Task brief.
Where a line of the entries holds the string "faces", copy that line.

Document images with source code
★ ★ ★ ★

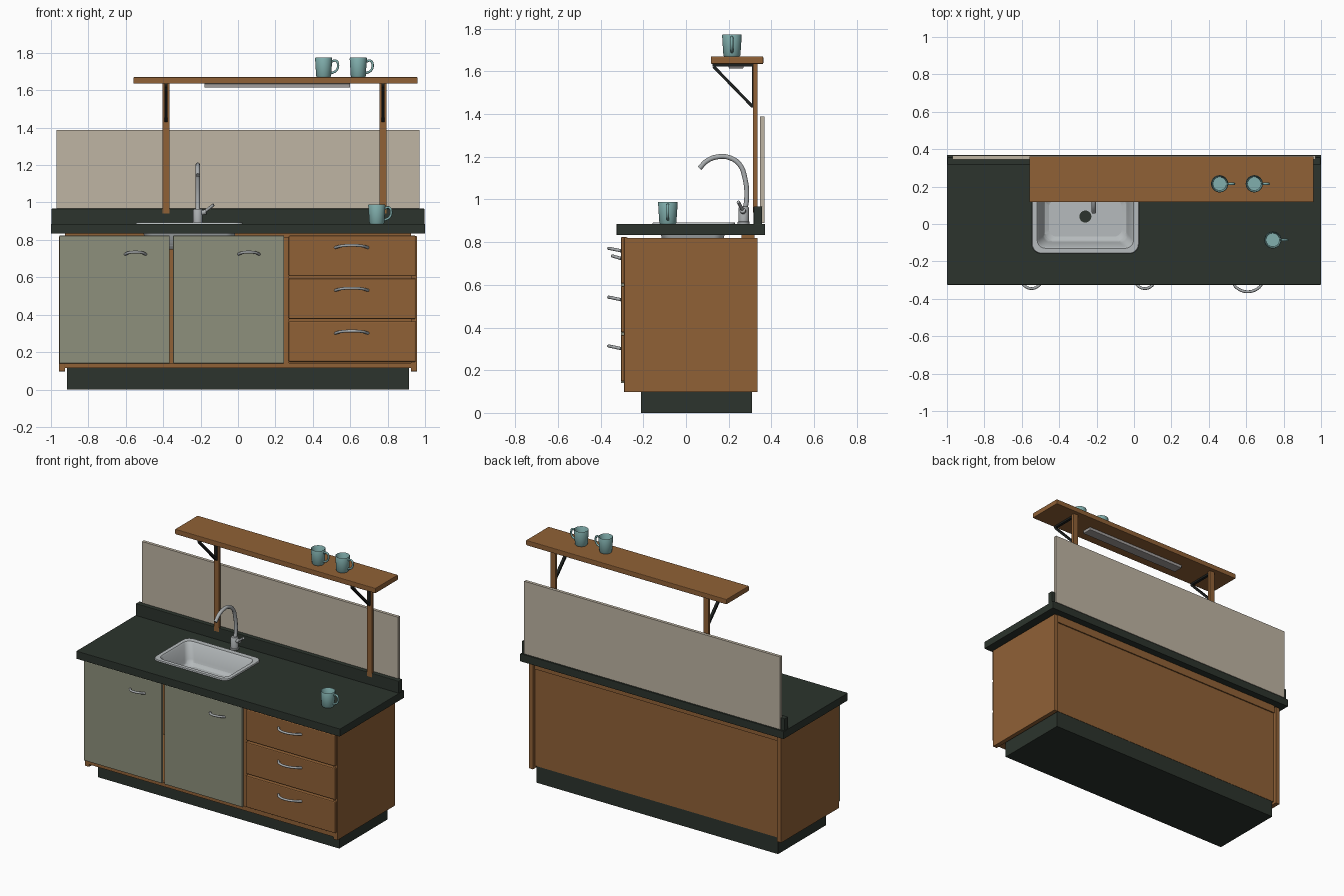
import bpy, bmesh, math
from mathutils import Vector

cube = bpy.data.objects.get("Cube")
if cube:
    bpy.data.objects.remove(cube, do_unlink=True)


def material(name, rgb):
    m = bpy.data.materials.new(name)
    m.use_nodes = True
    m.diffuse_color = (*rgb, 1)
    m.node_tree.nodes["Principled BSDF"].inputs["Base Color"].default_value = (*rgb, 1)
    return m


WOOD = material("warm_wood", (0.28, 0.12, 0.037))
SAGE = material("sage_paint", (0.27, 0.28, 0.20))
STONE = material("dark_green_stone", (0.025, 0.034, 0.026))
TILE = material("beige_panel", (0.52, 0.46, 0.37))
METAL = material("brushed_metal", (0.40, 0.42, 0.43))
SINK = material("sink_steel", (0.47, 0.50, 0.51))
BLACK = material("black_iron", (0.012, 0.014, 0.013))
TEAL = material("teal_ceramic", (0.22, 0.43, 0.42))
LAMP = material("lamp_grey", (0.36, 0.34, 0.33))


def finish(name, bm, mat, smooth=False, bevel=0):
    bmesh.ops.recalc_face_normals(bm, faces=bm.faces)
    me = bpy.data.meshes.new(name)
    bm.to_mesh(me)
    bm.free()
    ob = bpy.data.objects.new(name, me)
    bpy.context.collection.objects.link(ob)
    me.materials.append(mat)
    if bevel:
        mod = ob.modifiers.new("soft_edges", "BEVEL")
        mod.width, mod.segments = bevel, 2
    if smooth:
        activate(ob)
        bpy.ops.object.shade_smooth_by_angle(angle=math.radians(40))
    return ob


def activate(ob):
    bpy.ops.object.select_all(action="DESELECT")
    ob.select_set(True)
    bpy.context.view_layer.objects.active = ob


def box(name, mat, x, y, z, bevel=0):
    bm = bmesh.new()
    bmesh.ops.create_cube(bm, size=1)
    for v in bm.verts:
        v.co = [a + (b - a) * (c + 0.5) for (a, b), c in zip((x, y, z), v.co)]
    return finish(name, bm, mat, bevel=bevel)


def rect(x, y, z, r=0, n=1):
    """Loop of points round a rectangle, corners rounded by r in n points."""
    pts = []
    corners = ((x[1], y[1], -1, -1), (x[0], y[1], 1, -1), (x[0], y[0], 1, 1), (x[1], y[0], -1, 1))
    for k, (cx, cy, sx, sy) in enumerate(corners):
        for i in range(n):
            a = math.pi / 2 * (k + i / max(n - 1, 1))
            pts.append((cx + sx * r + r * math.cos(a), cy + sy * r + r * math.sin(a), z))
    return pts


def circle(x, y, z, r, n=32):
    return [(x + r * math.cos(math.tau * i / n), y + r * math.sin(math.tau * i / n), z) for i in range(n)]


def loft(name, mat, loops, cap=True, ring=False, **kw):
    """Skin a stack of equal loops, capped at both ends or closed into a ring."""
    bm = bmesh.new()
    rows = [[bm.verts.new(p) for p in loop] for loop in loops]
    n = len(rows[0])
    for a, b in zip(rows, rows[1:] + (rows[:1] if ring else [])):
        for i in range(n):
            bm.faces.new((a[i], a[(i + 1) % n], b[(i + 1) % n], b[i]))
    if cap and not ring:
        bm.faces.new(rows[0])
        bm.faces.new(rows[-1])
    return finish(name, bm, mat, **kw)


def tube(name, mat, points, r):
    """Smooth round tube through a few points."""
    cu = bpy.data.curves.new(name, "CURVE")
    cu.dimensions = "3D"
    cu.bevel_depth, cu.bevel_resolution, cu.use_fill_caps = r, 3, True
    cu.resolution_u = 6
    sp = cu.splines.new("BEZIER")
    sp.bezier_points.add(len(points) - 1)
    for bp, p in zip(sp.bezier_points, points):
        bp.co = p
        bp.handle_left_type = bp.handle_right_type = "AUTO"
    cu.materials.append(mat)
    ob = bpy.data.objects.new(name, cu)
    bpy.context.collection.objects.link(ob)
    activate(ob)
    bpy.ops.object.convert(target="MESH")
    bpy.ops.object.shade_smooth_by_angle(angle=math.radians(50))
    return ob


# Cabinet carcass, open inside
box("plinth", STONE, (-0.915, 0.915), (-0.21, 0.31), (0, 0.115))
for side, x in (("right", (-0.957, -0.925)), ("left", (0.925, 0.957))):
    box(side + "_side_panel", WOOD, x, (-0.29, 0.335), (0.097, 0.82), 0.003)
box("cabinet_floor", WOOD, (-0.926, 0.926), (-0.29, 0.31), (0.114, 0.142))
box("cabinet_back", WOOD, (-0.926, 0.926), (0.29, 0.312), (0.114, 0.82))
box("cabinet_divider", WOOD, (0.24, 0.272), (-0.288, 0.295), (0.14, 0.815))
box("drawer_backing", WOOD, (0.27, 0.926), (-0.27, -0.25), (0.14, 0.81))
box("back_rail", WOOD, (-0.926, 0.926), (0.26, 0.32), (0.78, 0.834))


# Curved pull handle, bowed out from the front
def pull(name, cx, z, half, depth):
    ends = [(cx + s * half, -0.303, z - 0.012) for s in (-1, 1)]
    mids = [(cx + s * half * 0.6, -0.303 - depth * 0.72, z - 0.003) for s in (-1, 1)]
    tube(name, METAL, [ends[0], mids[0], (cx, -0.303 - depth, z), mids[1], ends[1]], 0.0075)


# Doors
for side, x, hx in (("right", (-0.955, -0.365), -0.548), ("left", (-0.347, 0.246), 0.058)):
    box(side + "_door", SAGE, x, (-0.305, -0.288), (0.14, 0.823), 0.003)
    pull(side + "_door_pull", hx, 0.735, 0.056, 0.042)

# Drawers
for i, (z0, z1) in enumerate(((0.148, 0.365), (0.377, 0.594), (0.606, 0.823))):
    box(f"drawer_front_{i + 1}", WOOD, (0.271, 0.95), (-0.305, -0.272), (z0, z1), 0.006)
    pull(f"drawer_pull_{i + 1}", 0.608, z0 + 0.165, 0.088, 0.059)

# Worktop with an opening for the sink, and upstand behind it
outer = ((-1, 1), (-0.325, 0.37))
hole = ((-0.525, 0.005), (-0.14, 0.205))
loft("worktop", STONE, [rect(*outer, 0.885), rect(*hole, 0.885), rect(*hole, 0.833), rect(*outer, 0.833)],
     ring=True, bevel=0.003)
box("upstand", STONE, (-0.997, 0.997), (0.317, 0.357), (0.88, 0.967), 0.004)

# Wall panel in two halves
for side, x in (("right", (-0.97, 0)), ("left", (0, 0.97))):
    box(side + "_wall_panel", TILE, x, (0.346, 0.367), (0.89, 1.388))


# Sink: raised rim, sloping bowl, then its outer skin
def sink_loop(grow, z, r, back=0.0):
    return rect((-0.51 - grow, -0.01 + grow), (-0.122 - grow, 0.185 + grow + back), z, r, 8)


loft("sink", SINK, [sink_loop(0.012, 0.882, 0.05), sink_loop(0.036, 0.884, 0.05, 0.01),
                    sink_loop(0.033, 0.893, 0.048, 0.01), sink_loop(0.008, 0.893, 0.045),
                    sink_loop(0, 0.885, 0.04), sink_loop(-0.022, 0.79, 0.045),
                    sink_loop(-0.03, 0.768, 0.05), sink_loop(-0.055, 0.757, 0.04)],
     cap=False, smooth=True)
loft("sink_bowl_floor", SINK, [sink_loop(-0.055, 0.757, 0.04), sink_loop(-0.055, 0.75, 0.04)])
loft("sink_bowl_shell", SINK, [sink_loop(0.005, 0.882, 0.045), sink_loop(-0.015, 0.785, 0.05),
                               sink_loop(-0.05, 0.75, 0.045)], cap=False, smooth=True)
loft("drain", STONE, [circle(-0.26, 0.04, 0.755, 0.032), circle(-0.26, 0.04, 0.76, 0.032)])

# Tap
TX, TY = -0.215, 0.27
loft("tap_base", METAL, [circle(TX, TY, 0.884, 0.028), circle(TX, TY, 0.895, 0.028), circle(TX, TY, 0.896, 0.025),
                         circle(TX, TY, 0.96, 0.025), circle(TX, TY, 0.966, 0.02)], smooth=True)
spout = ((0.275, 0.95), (0.284, 1.0), (0.276, 1.1), (0.25, 1.165), (0.2, 1.197), (0.15, 1.2), (0.1, 1.182), (0.063, 1.146))
tube("tap_spout", METAL, [(TX, y, z) for y, z in spout], 0.012)
tube("tap_lever_hub", METAL, [(TX, TY, 0.94), (TX + 0.045, TY - 0.005, 0.95)], 0.014)
tube("tap_lever", METAL, [(TX + 0.035, TY - 0.005, 0.95), (TX + 0.085, TY - 0.025, 0.988)], 0.008)

# Raised shelf on posts with iron brackets
box("shelf", WOOD, (-0.56, 0.96), (0.117, 0.362), (1.635, 1.67), 0.004)
box("shelf_lamp", LAMP, (-0.18, 0.6), (0.2, 0.27), (1.614, 1.636), 0.004)
for side, cx in (("right", -0.385), ("left", 0.775)):
    box(side + "_post", WOOD, (cx - 0.019, cx + 0.019), (0.315, 0.335), (0.94, 1.636))
    w = (cx - 0.009, cx + 0.009)
    box(side + "_bracket_arm", BLACK, w, (0.125, 0.316), (1.622, 1.636))
    box(side + "_bracket_leg", BLACK, w, (0.309, 0.316), (1.43, 1.63))
    top, low, t = Vector((0, 0.13, 1.622)), Vector((0, 0.312, 1.435)), 0.005
    off = Vector((0, t, t))
    loft(side + "_bracket_brace", BLACK,
         [[(x, p.y, p.z) for p in (top - off, low - off, low + off, top + off)] for x in w])


# Mugs with side handles
def mug(name, x, y, z):
    profile = ((0.036, 0), (0.04, 0.006), (0.046, 0.1), (0.044, 0.104), (0.041, 0.1), (0.036, 0.012))
    loft(name, TEAL, [circle(x, y, z + h, r) for r, h in profile], smooth=True)
    arc = ((0.041, 0.083), (0.066, 0.088), (0.077, 0.066), (0.068, 0.036), (0.04, 0.021))
    tube(name + "_handle", TEAL, [(x + dx, y, z + dz) for dx, dz in arc], 0.0065)


mug("shelf_mug_1", 0.458, 0.215, 1.67)
mug("shelf_mug_2", 0.643, 0.215, 1.67)
mug("worktop_mug", 0.742, -0.085, 0.885)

★ ★ ★ ★

Answer to the exercise.
    bmesh.ops.recalc_face_normals(bm, faces=bm.faces)
            bm.faces.new((a[i], a[(i + 1) % n], b[(i + 1) % n], b[i]))
        bm.faces.new(rows[0])
        bm.faces.new(rows[-1])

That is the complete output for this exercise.